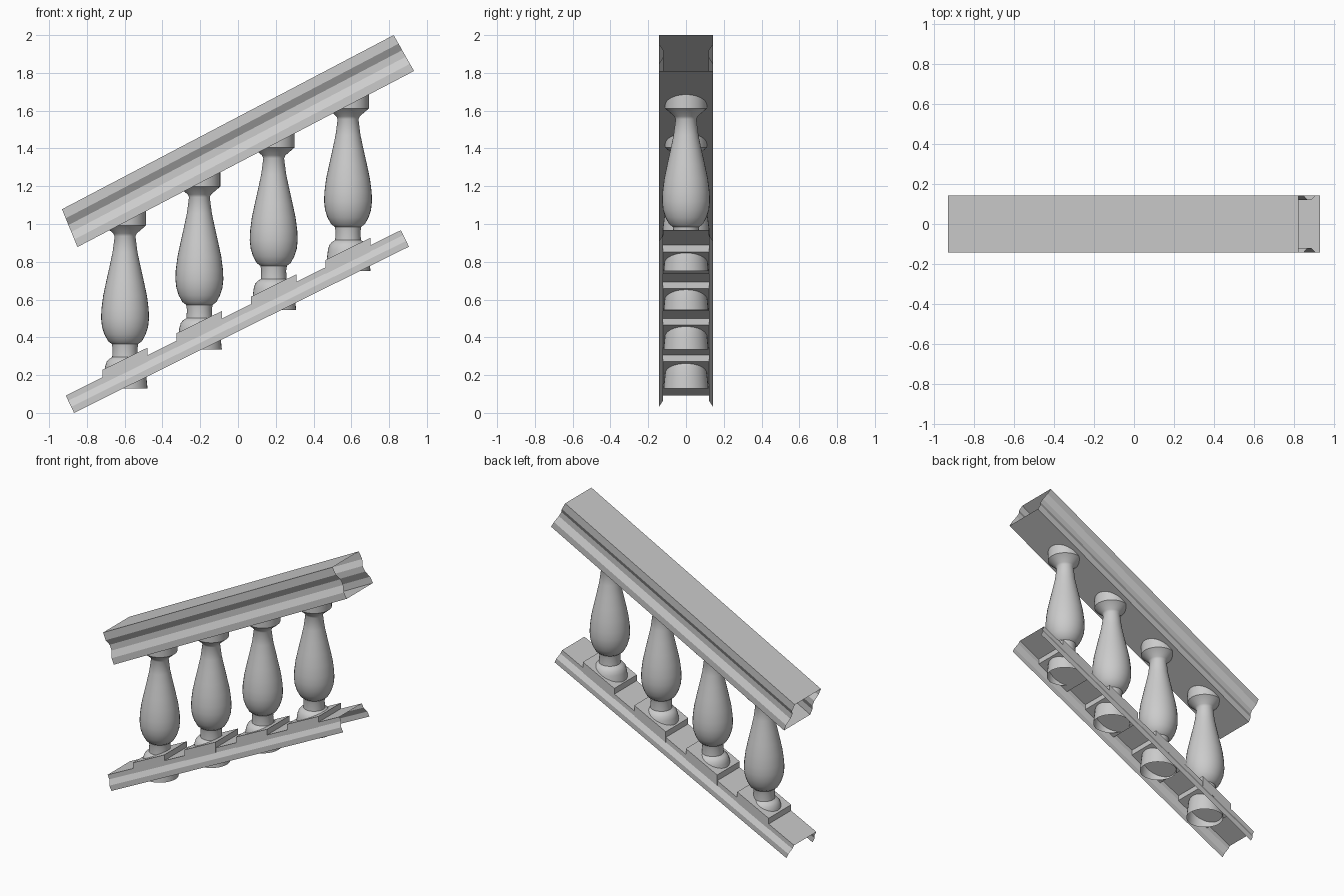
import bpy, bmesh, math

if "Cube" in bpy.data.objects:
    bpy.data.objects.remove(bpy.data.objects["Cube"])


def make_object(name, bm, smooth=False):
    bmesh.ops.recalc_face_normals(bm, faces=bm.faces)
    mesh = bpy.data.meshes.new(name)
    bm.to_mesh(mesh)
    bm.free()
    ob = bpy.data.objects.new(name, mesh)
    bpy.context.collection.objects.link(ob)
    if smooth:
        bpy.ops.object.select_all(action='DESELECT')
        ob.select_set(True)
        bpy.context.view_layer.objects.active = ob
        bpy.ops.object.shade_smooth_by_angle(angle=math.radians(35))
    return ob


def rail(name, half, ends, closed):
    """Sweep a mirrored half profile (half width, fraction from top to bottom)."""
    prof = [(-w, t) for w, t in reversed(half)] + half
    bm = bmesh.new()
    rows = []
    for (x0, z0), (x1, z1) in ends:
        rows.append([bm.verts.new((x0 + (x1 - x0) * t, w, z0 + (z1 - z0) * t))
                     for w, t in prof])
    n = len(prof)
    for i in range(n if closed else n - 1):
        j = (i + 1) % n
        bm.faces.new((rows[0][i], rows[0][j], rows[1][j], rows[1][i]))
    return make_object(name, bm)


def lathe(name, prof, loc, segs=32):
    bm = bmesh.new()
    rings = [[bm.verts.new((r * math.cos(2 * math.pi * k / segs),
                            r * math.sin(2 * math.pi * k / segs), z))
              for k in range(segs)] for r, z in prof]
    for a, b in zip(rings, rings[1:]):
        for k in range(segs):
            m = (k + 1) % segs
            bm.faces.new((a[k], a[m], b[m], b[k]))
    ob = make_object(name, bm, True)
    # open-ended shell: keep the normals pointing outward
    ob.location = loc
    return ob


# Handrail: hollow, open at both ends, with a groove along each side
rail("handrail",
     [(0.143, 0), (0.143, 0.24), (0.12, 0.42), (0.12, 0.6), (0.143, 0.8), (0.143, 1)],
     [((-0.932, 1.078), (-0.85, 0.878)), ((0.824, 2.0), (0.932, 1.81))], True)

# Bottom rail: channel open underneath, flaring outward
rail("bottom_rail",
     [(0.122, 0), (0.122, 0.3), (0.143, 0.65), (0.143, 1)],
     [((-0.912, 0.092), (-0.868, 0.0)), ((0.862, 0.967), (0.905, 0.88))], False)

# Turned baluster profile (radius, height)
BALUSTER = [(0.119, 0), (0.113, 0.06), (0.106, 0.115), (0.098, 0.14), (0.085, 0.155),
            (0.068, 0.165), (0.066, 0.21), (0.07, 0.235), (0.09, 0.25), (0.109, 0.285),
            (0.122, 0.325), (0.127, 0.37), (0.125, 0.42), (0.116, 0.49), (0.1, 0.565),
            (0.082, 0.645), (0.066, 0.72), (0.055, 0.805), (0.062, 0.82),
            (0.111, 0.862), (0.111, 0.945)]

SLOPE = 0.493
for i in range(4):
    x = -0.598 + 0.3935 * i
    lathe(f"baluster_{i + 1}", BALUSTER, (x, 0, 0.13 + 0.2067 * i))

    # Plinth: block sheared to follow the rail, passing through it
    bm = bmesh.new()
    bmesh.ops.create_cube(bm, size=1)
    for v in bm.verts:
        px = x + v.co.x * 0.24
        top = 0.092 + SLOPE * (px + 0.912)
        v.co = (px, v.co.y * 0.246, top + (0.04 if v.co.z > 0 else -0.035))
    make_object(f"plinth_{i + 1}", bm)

--

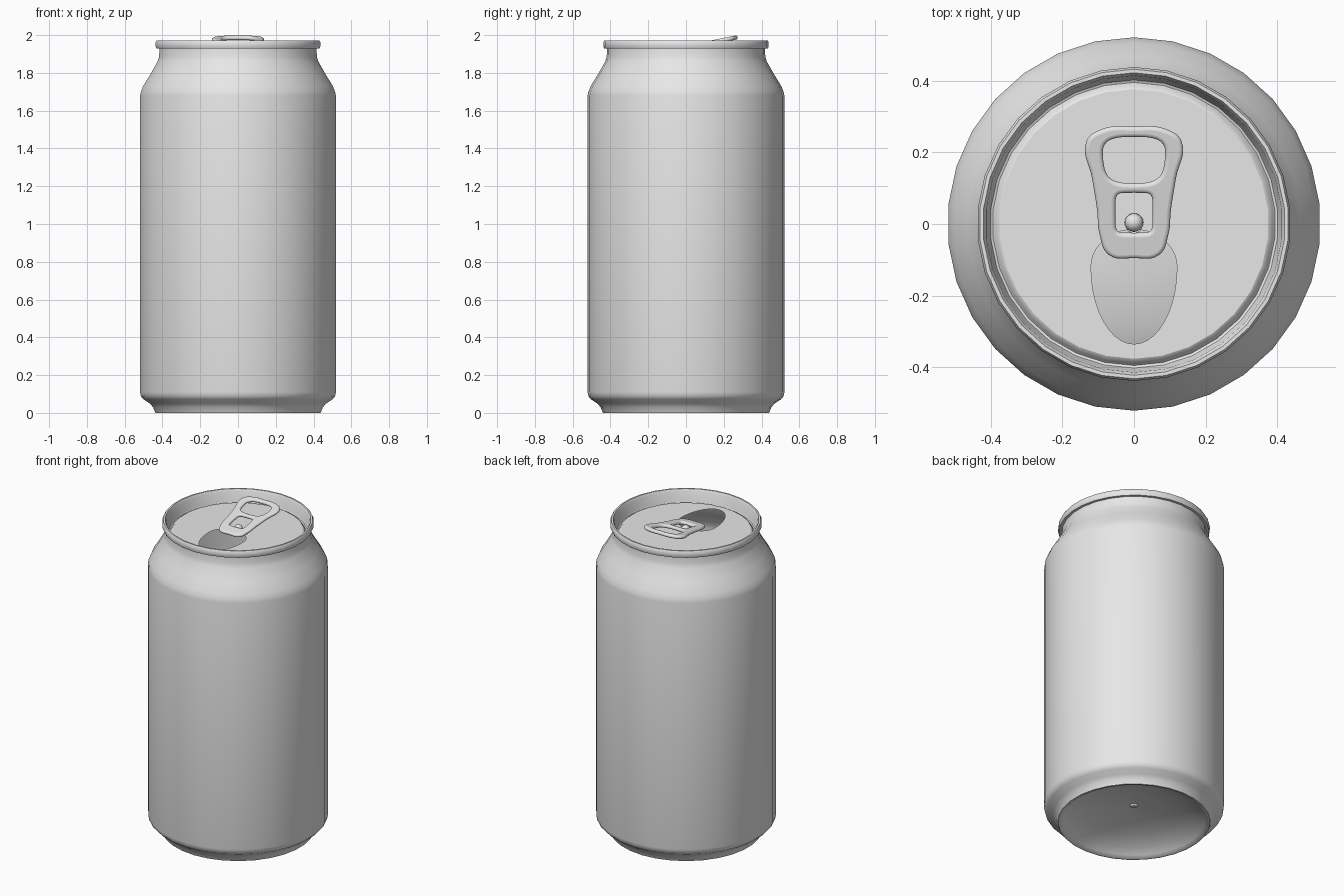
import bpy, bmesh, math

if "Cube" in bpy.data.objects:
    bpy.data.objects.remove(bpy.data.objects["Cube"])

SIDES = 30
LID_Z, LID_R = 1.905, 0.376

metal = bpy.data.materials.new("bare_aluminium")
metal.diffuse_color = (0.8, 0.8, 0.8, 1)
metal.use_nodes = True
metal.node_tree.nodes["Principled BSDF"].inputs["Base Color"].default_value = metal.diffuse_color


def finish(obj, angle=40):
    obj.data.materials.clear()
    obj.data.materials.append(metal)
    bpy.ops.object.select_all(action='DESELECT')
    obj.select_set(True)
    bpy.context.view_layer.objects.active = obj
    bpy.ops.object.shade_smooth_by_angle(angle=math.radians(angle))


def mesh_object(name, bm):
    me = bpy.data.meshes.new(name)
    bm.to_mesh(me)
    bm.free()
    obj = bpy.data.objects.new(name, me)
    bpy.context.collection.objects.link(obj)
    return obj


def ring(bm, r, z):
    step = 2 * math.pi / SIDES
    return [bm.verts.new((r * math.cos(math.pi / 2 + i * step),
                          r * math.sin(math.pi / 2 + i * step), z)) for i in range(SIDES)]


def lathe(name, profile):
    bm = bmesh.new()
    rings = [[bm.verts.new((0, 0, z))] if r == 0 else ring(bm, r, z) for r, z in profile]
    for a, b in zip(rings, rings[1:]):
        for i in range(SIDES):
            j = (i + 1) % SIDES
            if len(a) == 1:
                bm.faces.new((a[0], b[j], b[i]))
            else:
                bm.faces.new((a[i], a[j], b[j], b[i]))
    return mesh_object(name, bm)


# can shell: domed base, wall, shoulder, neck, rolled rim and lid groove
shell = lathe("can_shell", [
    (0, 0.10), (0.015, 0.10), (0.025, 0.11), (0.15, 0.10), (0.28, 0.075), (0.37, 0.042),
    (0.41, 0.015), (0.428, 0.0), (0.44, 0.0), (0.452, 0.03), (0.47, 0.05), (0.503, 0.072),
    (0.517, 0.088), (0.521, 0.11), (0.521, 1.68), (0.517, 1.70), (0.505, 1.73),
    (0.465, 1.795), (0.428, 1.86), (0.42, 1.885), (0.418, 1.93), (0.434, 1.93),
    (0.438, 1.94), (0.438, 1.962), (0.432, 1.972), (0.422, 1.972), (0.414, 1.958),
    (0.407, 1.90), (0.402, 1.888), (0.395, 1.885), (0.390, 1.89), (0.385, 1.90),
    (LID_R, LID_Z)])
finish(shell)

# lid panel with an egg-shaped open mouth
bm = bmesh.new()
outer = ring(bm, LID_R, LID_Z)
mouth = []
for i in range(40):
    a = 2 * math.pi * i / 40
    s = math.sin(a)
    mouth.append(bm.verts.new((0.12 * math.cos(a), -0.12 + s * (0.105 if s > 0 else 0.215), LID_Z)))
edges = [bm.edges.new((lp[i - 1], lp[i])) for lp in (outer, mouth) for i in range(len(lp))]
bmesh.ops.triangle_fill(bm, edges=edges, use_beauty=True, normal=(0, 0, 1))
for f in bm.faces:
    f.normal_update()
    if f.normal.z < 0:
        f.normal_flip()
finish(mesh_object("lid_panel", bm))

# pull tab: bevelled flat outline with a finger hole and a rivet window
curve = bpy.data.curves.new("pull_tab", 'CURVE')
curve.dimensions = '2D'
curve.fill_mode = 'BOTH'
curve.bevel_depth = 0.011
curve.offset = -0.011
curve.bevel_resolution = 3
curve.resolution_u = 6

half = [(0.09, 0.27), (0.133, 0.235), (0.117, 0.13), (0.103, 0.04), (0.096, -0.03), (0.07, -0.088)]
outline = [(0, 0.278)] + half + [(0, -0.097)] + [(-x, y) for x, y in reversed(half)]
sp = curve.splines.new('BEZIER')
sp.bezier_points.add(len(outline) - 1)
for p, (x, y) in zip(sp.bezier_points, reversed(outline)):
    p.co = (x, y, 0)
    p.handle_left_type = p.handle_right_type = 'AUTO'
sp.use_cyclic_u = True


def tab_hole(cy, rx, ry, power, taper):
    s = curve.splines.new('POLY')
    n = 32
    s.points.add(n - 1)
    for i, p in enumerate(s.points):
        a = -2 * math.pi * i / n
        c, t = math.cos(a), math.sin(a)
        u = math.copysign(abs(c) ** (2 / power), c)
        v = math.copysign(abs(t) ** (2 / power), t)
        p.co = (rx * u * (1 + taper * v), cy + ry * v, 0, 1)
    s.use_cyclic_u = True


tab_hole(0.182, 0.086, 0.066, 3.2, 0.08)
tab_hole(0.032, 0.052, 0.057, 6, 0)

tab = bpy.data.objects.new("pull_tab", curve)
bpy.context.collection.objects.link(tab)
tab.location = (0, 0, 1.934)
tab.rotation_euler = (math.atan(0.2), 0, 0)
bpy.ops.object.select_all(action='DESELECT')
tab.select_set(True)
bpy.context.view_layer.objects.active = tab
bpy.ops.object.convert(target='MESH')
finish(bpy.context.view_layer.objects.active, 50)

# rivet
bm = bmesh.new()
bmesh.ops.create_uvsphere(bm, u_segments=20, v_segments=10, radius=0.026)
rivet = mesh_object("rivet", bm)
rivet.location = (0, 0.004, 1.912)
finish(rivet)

» **YOUR INSTRUCTIONS**
Which lines of the records above contain the word "context"? Show each of them.

» **RESPONSE TO THE TASK**
    bpy.context.collection.objects.link(ob)
        bpy.context.view_layer.objects.active = ob
    bpy.context.view_layer.objects.active = obj
    bpy.context.collection.objects.link(obj)
bpy.context.collection.objects.link(tab)
bpy.context.view_layer.objects.active = tab
finish(bpy.context.view_layer.objects.active, 50)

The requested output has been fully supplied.